Saved data entries
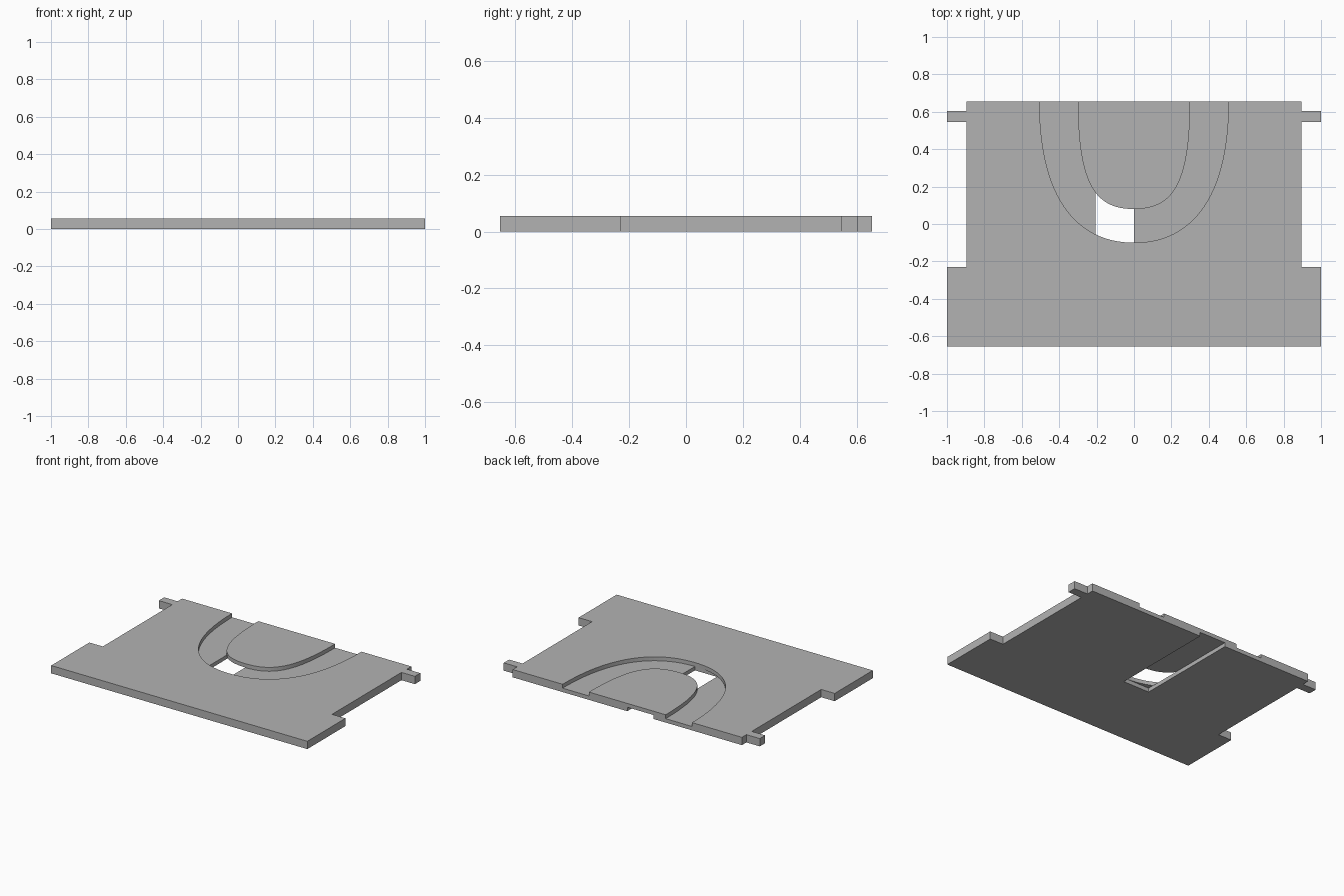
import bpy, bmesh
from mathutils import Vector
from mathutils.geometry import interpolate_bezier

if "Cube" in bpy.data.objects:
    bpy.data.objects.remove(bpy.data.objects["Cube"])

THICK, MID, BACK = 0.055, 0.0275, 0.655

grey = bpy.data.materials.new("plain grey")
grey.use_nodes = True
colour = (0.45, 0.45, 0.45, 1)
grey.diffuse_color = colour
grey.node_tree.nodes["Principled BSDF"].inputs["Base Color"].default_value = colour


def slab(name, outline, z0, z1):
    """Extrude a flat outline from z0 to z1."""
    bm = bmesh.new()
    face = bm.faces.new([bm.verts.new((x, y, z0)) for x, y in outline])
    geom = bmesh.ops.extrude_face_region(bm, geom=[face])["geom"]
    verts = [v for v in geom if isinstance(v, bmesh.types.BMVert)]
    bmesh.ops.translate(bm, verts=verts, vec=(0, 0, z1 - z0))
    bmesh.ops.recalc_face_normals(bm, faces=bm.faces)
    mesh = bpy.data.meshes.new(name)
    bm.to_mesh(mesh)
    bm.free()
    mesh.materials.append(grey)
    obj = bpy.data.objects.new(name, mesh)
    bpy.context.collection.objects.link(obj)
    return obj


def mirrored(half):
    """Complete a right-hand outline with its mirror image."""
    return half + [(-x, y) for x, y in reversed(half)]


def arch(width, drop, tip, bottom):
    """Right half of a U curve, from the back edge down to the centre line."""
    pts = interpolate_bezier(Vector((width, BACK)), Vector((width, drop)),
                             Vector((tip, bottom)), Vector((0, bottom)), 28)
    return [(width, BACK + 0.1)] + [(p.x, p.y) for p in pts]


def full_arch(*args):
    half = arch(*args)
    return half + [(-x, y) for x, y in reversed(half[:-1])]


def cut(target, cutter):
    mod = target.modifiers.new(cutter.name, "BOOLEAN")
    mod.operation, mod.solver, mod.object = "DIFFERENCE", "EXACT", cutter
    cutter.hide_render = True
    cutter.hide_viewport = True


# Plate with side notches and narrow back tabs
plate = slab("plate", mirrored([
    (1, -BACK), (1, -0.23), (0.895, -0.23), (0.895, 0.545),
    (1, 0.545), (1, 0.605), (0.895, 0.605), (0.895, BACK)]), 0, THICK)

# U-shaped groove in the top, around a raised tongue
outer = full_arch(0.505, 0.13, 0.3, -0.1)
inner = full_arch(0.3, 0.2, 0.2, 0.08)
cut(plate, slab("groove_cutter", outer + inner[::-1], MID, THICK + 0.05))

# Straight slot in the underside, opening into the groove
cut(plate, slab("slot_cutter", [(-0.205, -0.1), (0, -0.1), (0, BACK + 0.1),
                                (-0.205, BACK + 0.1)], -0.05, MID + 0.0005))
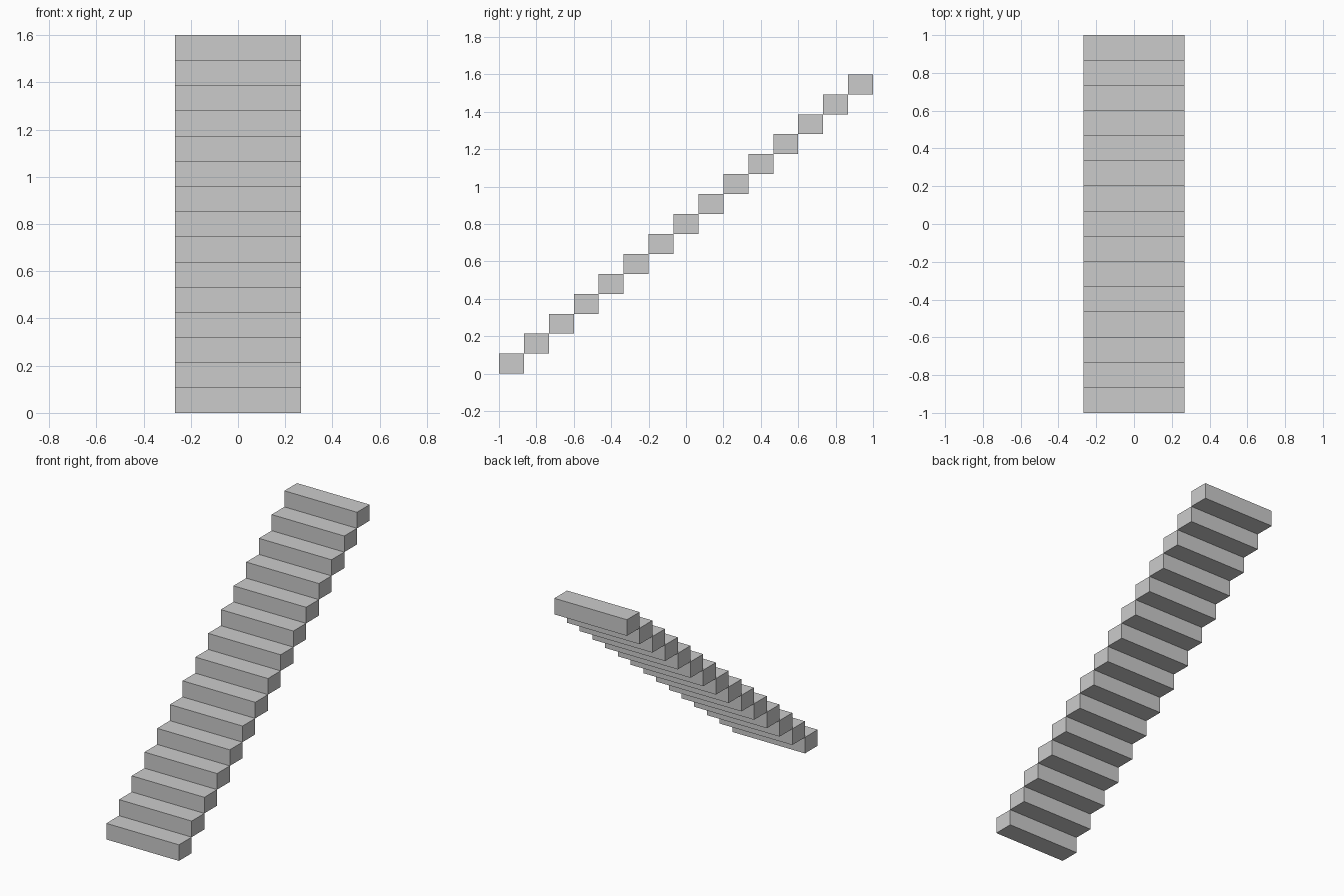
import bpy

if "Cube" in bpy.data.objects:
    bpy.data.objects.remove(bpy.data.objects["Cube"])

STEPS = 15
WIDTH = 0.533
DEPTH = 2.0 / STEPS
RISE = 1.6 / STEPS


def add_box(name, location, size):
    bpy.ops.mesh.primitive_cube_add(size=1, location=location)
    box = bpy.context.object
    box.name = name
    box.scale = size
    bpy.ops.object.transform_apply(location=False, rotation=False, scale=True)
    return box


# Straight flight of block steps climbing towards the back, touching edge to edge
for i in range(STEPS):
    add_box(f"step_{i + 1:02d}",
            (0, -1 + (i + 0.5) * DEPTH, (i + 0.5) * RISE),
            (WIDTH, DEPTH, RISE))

**Exercise aim:** Print the records verbatim, without pictures.

**Your response:**
import bpy, bmesh
from mathutils import Vector
from mathutils.geometry import interpolate_bezier

if "Cube" in bpy.data.objects:
    bpy.data.objects.remove(bpy.data.objects["Cube"])

THICK, MID, BACK = 0.055, 0.0275, 0.655

grey = bpy.data.materials.new("plain grey")
grey.use_nodes = True
colour = (0.45, 0.45, 0.45, 1)
grey.diffuse_color = colour
grey.node_tree.nodes["Principled BSDF"].inputs["Base Color"].default_value = colour


def slab(name, outline, z0, z1):
    """Extrude a flat outline from z0 to z1."""
    bm = bmesh.new()
    face = bm.faces.new([bm.verts.new((x, y, z0)) for x, y in outline])
    geom = bmesh.ops.extrude_face_region(bm, geom=[face])["geom"]
    verts = [v for v in geom if isinstance(v, bmesh.types.BMVert)]
    bmesh.ops.translate(bm, verts=verts, vec=(0, 0, z1 - z0))
    bmesh.ops.recalc_face_normals(bm, faces=bm.faces)
    mesh = bpy.data.meshes.new(name)
    bm.to_mesh(mesh)
    bm.free()
    mesh.materials.append(grey)
    obj = bpy.data.objects.new(name, mesh)
    bpy.context.collection.objects.link(obj)
    return obj


def mirrored(half):
    """Complete a right-hand outline with its mirror image."""
    return half + [(-x, y) for x, y in reversed(half)]


def arch(width, drop, tip, bottom):
    """Right half of a U curve, from the back edge down to the centre line."""
    pts = interpolate_bezier(Vector((width, BACK)), Vector((width, drop)),
                             Vector((tip, bottom)), Vector((0, bottom)), 28)
    return [(width, BACK + 0.1)] + [(p.x, p.y) for p in pts]


def full_arch(*args):
    half = arch(*args)
    return half + [(-x, y) for x, y in reversed(half[:-1])]


def cut(target, cutter):
    mod = target.modifiers.new(cutter.name, "BOOLEAN")
    mod.operation, mod.solver, mod.object = "DIFFERENCE", "EXACT", cutter
    cutter.hide_render = True
    cutter.hide_viewport = True


# Plate with side notches and narrow back tabs
plate = slab("plate", mirrored([
    (1, -BACK), (1, -0.23), (0.895, -0.23), (0.895, 0.545),
    (1, 0.545), (1, 0.605), (0.895, 0.605), (0.895, BACK)]), 0, THICK)

# U-shaped groove in the top, around a raised tongue
outer = full_arch(0.505, 0.13, 0.3, -0.1)
inner = full_arch(0.3, 0.2, 0.2, 0.08)
cut(plate, slab("groove_cutter", outer + inner[::-1], MID, THICK + 0.05))

# Straight slot in the underside, opening into the groove
cut(plate, slab("slot_cutter", [(-0.205, -0.1), (0, -0.1), (0, BACK + 0.1),
                                (-0.205, BACK + 0.1)], -0.05, MID + 0.0005))
import bpy

if "Cube" in bpy.data.objects:
    bpy.data.objects.remove(bpy.data.objects["Cube"])

STEPS = 15
WIDTH = 0.533
DEPTH = 2.0 / STEPS
RISE = 1.6 / STEPS


def add_box(name, location, size):
    bpy.ops.mesh.primitive_cube_add(size=1, location=location)
    box = bpy.context.object
    box.name = name
    box.scale = size
    bpy.ops.object.transform_apply(location=False, rotation=False, scale=True)
    return box


# Straight flight of block steps climbing towards the back, touching edge to edge
for i in range(STEPS):
    add_box(f"step_{i + 1:02d}",
            (0, -1 + (i + 0.5) * DEPTH, (i + 0.5) * RISE),
            (WIDTH, DEPTH, RISE))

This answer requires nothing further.